Long's Hill wants solutions to neighbourhood sex trade, illegal activity
In the wake of a daylight assault on Long's Hill, a St. John's advocacy group is looking for solutions.
Jonathan Galgay, the St. John's city councillor whose ward includes Long's Hill, said the city frequently gets complaints about harassment in the area, which is frequented by sex workers.
"[Residents are] complaining that residents are actually being approached by those men who are frequenting the area," Galgay told CBC on Monday.
"Oftentimes they're approaching them, they're confused, they're not sure if they're involved in the sex trade or if they're residents. They're trying to sell drugs, they're approaching people."
Horrifed — not surprised — by assault
The councillor said he was horrified to hear about last week's assault — but not surprised.
"I've had calls from people who live in the neighbourhood who say that they've been approached before, and this is not the first time that people have been approached or they have been accosted by individuals in this neighbourhood."

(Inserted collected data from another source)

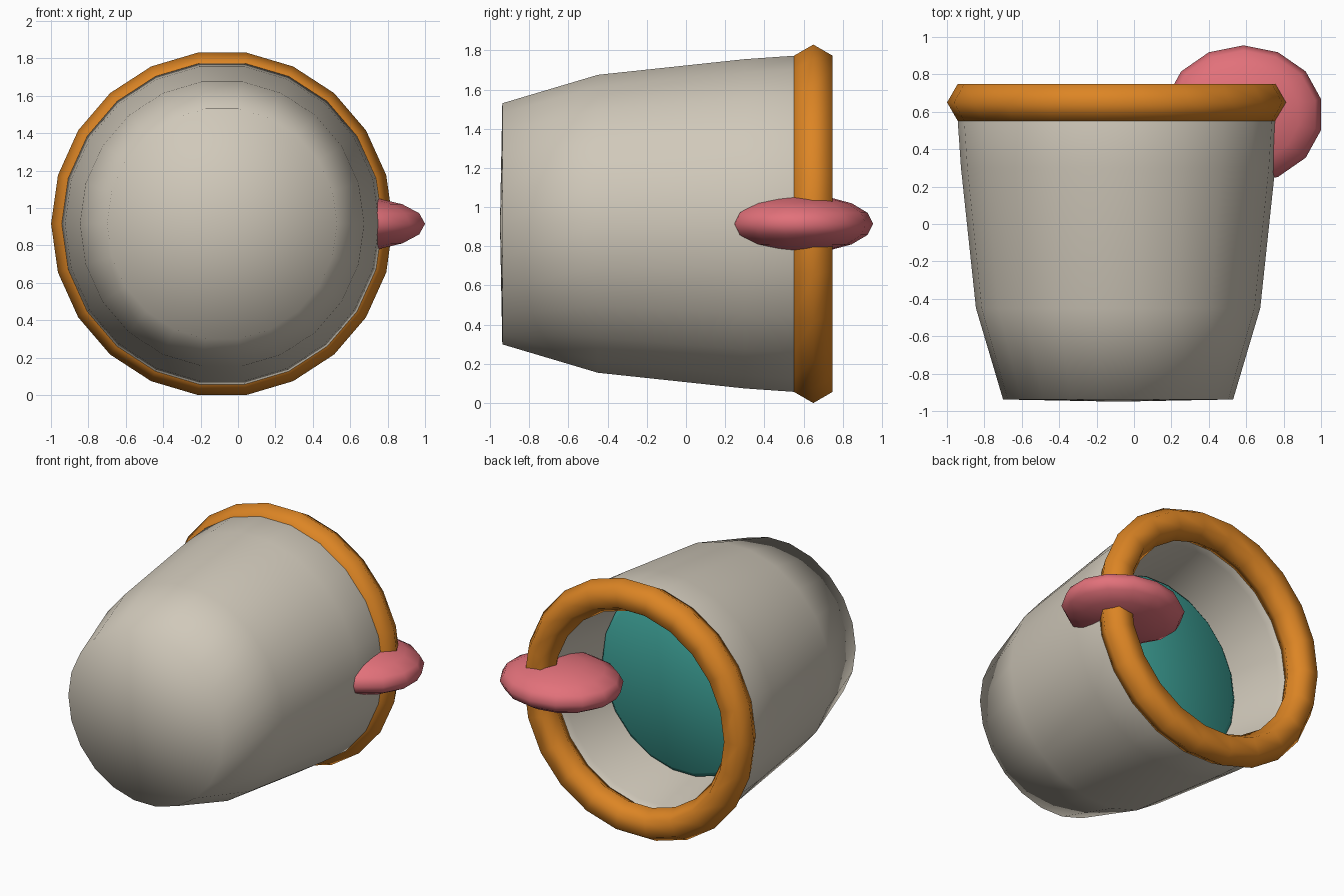
import bpy, bmesh
from math import cos, sin, pi

if "Cube" in bpy.data.objects:
    bpy.data.objects.remove(bpy.data.objects["Cube"])

SIDES = 22
CENTRE = (-0.085, 0, 0.915)
STRETCH = 1.011  # slight height correction of the round parts


def material(name, rgb):
    m = bpy.data.materials.new(name)
    m.use_nodes = True
    m.diffuse_color = (*rgb, 1)
    bsdf = next(n for n in m.node_tree.nodes if n.type == 'BSDF_PRINCIPLED')
    bsdf.inputs["Base Color"].default_value = (*rgb, 1)
    return m


def finish(name, bm, mat, location):
    bmesh.ops.recalc_face_normals(bm, faces=bm.faces)
    for f in bm.faces:
        f.smooth = True
    mesh = bpy.data.meshes.new(name)
    bm.to_mesh(mesh)
    bm.free()
    mesh.materials.append(mat)
    ob = bpy.data.objects.new(name, mesh)
    ob.location = location
    bpy.context.collection.objects.link(ob)
    return ob


def lathe(name, profile, mat, closed=False):
    """Turn (radius, y) points around the y axis; radius 0 makes a pole."""
    bm = bmesh.new()
    rings = []
    for r, y in profile:
        if r == 0:
            rings.append([bm.verts.new((0, y, 0))] * SIDES)
        else:
            angles = [2 * pi * i / SIDES for i in range(SIDES)]
            rings.append([bm.verts.new((r * cos(a), y, STRETCH * r * sin(a))) for a in angles])
    pairs = list(zip(rings, rings[1:]))
    if closed:
        pairs.append((rings[-1], rings[0]))
    for a, b in pairs:
        for i in range(SIDES):
            j = (i + 1) % SIDES
            corners = list(dict.fromkeys((a[i], a[j], b[j], b[i])))
            bm.faces.new(corners)
    return finish(name, bm, mat, CENTRE)


stone = material("warm grey", (0.63, 0.58, 0.49))
orange = material("orange", (0.72, 0.235, 0.018))
teal = material("teal", (0.05, 0.38, 0.33))
pink = material("pink", (0.76, 0.165, 0.195))

# Cup lying on its side, open towards the back, with a thick wall
lathe("cup_body", [(0, -0.95), (0.615, -0.938), (0.76, -0.45), (0.84, 0.3),
                   (0.858, 0.56), (0.83, 0.66), (0.77, 0.66), (0.73, 0.5),
                   (0.67, 0.15), (0.6, -0.4), (0.48, -0.8), (0, -0.82)], stone)

# Six-sided rim ring around the mouth
rim_profile = [(0.8 + 0.1145 * cos(k * pi / 3), 0.65 + 0.1145 * sin(k * pi / 3))
               for k in range(6)]
lathe("rim", rim_profile, orange, closed=True)

# Slightly domed filling
lathe("filling", [(0, 0.08), (0.66, 0.1), (0.655, 0.14), (0.62, 0.17), (0, 0.185)], teal)

# Flattened round charm pushed through the rim
bm = bmesh.new()
bmesh.ops.create_uvsphere(bm, u_segments=14, v_segments=8, radius=1)
xs = [v.co.x for v in bm.verts]
if max(xs) > 0.99:  # turn so that corners point along y
    for v in bm.verts:
        v.co.x, v.co.y = -v.co.y, v.co.x
bmesh.ops.scale(bm, vec=(0.426, 0.37, 0.148), verts=bm.verts)
finish("side_charm", bm, pink, (0.585, 0.585, 0.915))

Galgay said the city needs to find a way to ensure the safety of both women in the sex trade and residents being approached by people buying sex or drugs.
This is not the first time that people have been approached or they have been accosted by individuals in this neighbourhood.- Jonathan Galgay
He said city staff have removed public benches in the area to try to discourage loitering, and he's approached owners of vacant buildings to ask them to increase the amount of lighting they use.
"The City of St. John's is very limited in terms of what they can do to step in to a situation like this," said Galgay. "It's also based on what powers you have as a municipality or a province."
One possibility, said the councillor, is moving the sex trade to a safer location, adding Long's Hill is somewhat dark and secluded from heavy traffic.
Moving sex trade an option
"We need to look at ways in which there can be some type of transition to a more — I wouldn't necessarily say a commercial district — but somewhere where it's somewhat of a safer environment."
Galgay said the RNC has an important role in preventing trouble in the area, and a meeting later this week aims to bring together everyone involved. The Safe Harbour Outreach Project is hosting a meeting Thursday and has invited residents as well as representatives from the police and from city council.
Galgay said SHOP is also bringing in a representative from a Vancouver neighbourhood initiative called "Living in Community" to discuss ways to for all groups involved to make the area safer.
"It's a balancing act," he said.
"I would love to be able to go in and safely make some changes in the neighbourhood, but we just don't have the authority to do that, and that's why we have to rely on SHOP to provide us with the advice and we need to work with the RNC, and that's exactly what we're doing,"
With files from the St. John's Morning Show